___ Data for processing

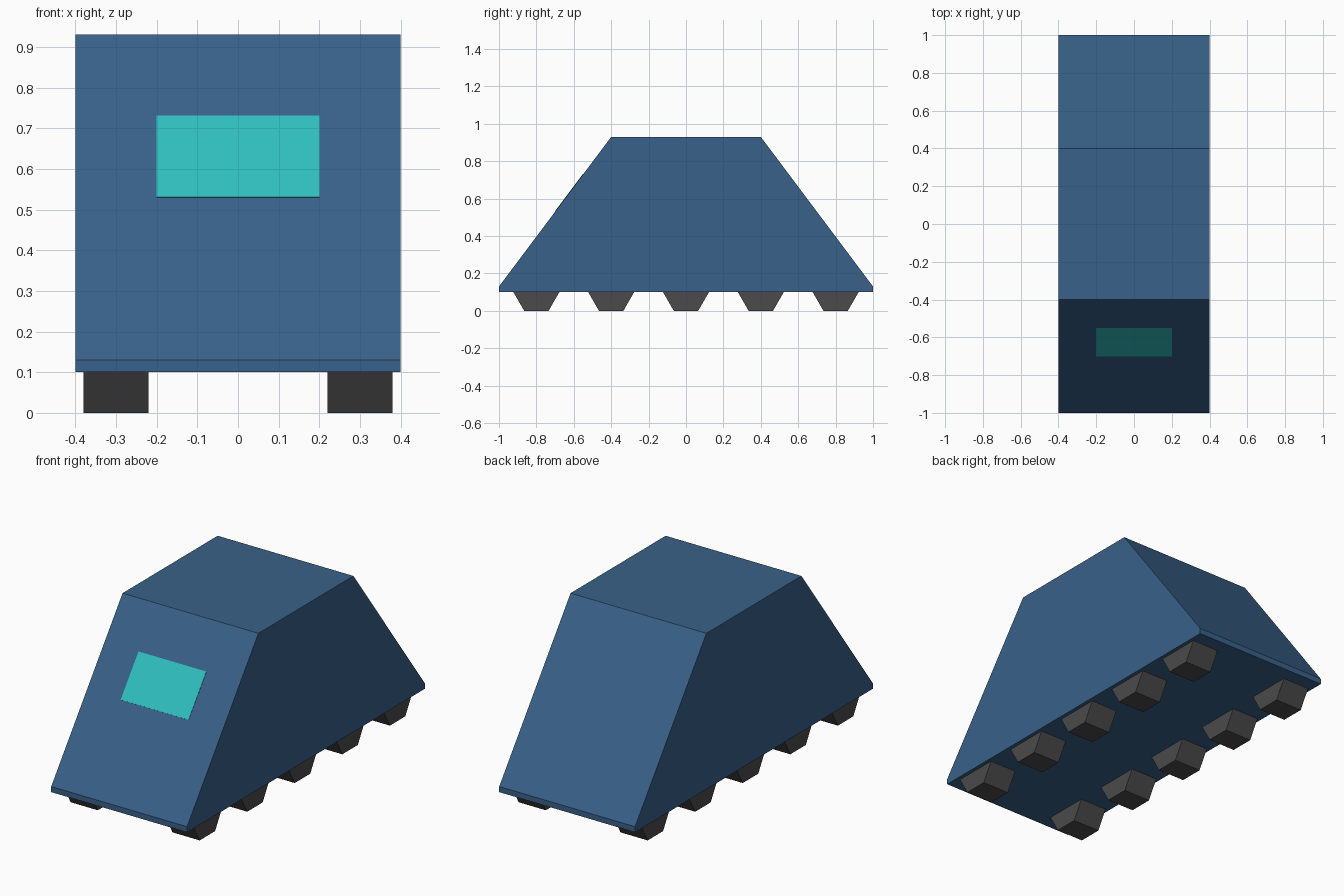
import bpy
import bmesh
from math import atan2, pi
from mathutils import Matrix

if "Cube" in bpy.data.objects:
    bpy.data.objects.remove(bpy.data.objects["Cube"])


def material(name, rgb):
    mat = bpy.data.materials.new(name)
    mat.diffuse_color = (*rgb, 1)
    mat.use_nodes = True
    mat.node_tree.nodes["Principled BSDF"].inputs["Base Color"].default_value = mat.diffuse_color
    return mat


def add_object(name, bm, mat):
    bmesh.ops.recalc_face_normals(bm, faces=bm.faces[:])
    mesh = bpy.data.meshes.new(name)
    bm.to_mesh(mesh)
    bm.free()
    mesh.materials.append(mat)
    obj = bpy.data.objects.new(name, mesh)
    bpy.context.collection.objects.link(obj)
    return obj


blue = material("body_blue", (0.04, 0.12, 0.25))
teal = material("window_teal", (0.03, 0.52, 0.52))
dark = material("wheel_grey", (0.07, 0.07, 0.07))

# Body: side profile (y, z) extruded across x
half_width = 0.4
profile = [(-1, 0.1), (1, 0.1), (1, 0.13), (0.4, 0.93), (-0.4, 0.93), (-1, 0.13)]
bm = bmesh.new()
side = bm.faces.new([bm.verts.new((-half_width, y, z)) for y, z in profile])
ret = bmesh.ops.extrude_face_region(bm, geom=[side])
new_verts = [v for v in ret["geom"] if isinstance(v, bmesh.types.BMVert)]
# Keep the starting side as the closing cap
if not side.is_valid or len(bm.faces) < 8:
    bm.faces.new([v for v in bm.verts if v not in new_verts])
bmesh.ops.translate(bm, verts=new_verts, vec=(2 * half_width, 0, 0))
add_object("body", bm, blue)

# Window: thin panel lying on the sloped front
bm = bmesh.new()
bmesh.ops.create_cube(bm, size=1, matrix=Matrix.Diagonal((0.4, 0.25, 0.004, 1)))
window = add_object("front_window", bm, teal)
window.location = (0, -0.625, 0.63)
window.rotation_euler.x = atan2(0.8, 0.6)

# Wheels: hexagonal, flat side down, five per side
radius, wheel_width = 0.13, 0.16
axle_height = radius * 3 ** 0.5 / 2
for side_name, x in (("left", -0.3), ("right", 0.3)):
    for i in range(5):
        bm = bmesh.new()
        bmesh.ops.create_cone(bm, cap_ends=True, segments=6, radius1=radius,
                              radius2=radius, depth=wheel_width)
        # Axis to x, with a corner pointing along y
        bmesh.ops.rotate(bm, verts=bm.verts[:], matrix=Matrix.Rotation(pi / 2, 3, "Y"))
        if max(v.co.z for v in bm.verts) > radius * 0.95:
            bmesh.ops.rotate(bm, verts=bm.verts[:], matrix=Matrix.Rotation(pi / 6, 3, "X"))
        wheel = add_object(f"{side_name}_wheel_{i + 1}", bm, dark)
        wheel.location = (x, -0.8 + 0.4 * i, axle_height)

______

:: Problem to work on ::
If a picture appears among the records, leave it out, and otherwise reproduce exactly every line from the first line through the one with "side = bm.faces.new([bm.verts.new((-half_width, y, z))", both included.

:: Result below ::
import bpy
import bmesh
from math import atan2, pi
from mathutils import Matrix

if "Cube" in bpy.data.objects:
    bpy.data.objects.remove(bpy.data.objects["Cube"])


def material(name, rgb):
    mat = bpy.data.materials.new(name)
    mat.diffuse_color = (*rgb, 1)
    mat.use_nodes = True
    mat.node_tree.nodes["Principled BSDF"].inputs["Base Color"].default_value = mat.diffuse_color
    return mat


def add_object(name, bm, mat):
    bmesh.ops.recalc_face_normals(bm, faces=bm.faces[:])
    mesh = bpy.data.meshes.new(name)
    bm.to_mesh(mesh)
    bm.free()
    mesh.materials.append(mat)
    obj = bpy.data.objects.new(name, mesh)
    bpy.context.collection.objects.link(obj)
    return obj


blue = material("body_blue", (0.04, 0.12, 0.25))
teal = material("window_teal", (0.03, 0.52, 0.52))
dark = material("wheel_grey", (0.07, 0.07, 0.07))

# Body: side profile (y, z) extruded across x
half_width = 0.4
profile = [(-1, 0.1), (1, 0.1), (1, 0.13), (0.4, 0.93), (-0.4, 0.93), (-1, 0.13)]
bm = bmesh.new()
side = bm.faces.new([bm.verts.new((-half_width, y, z)) for y, z in profile])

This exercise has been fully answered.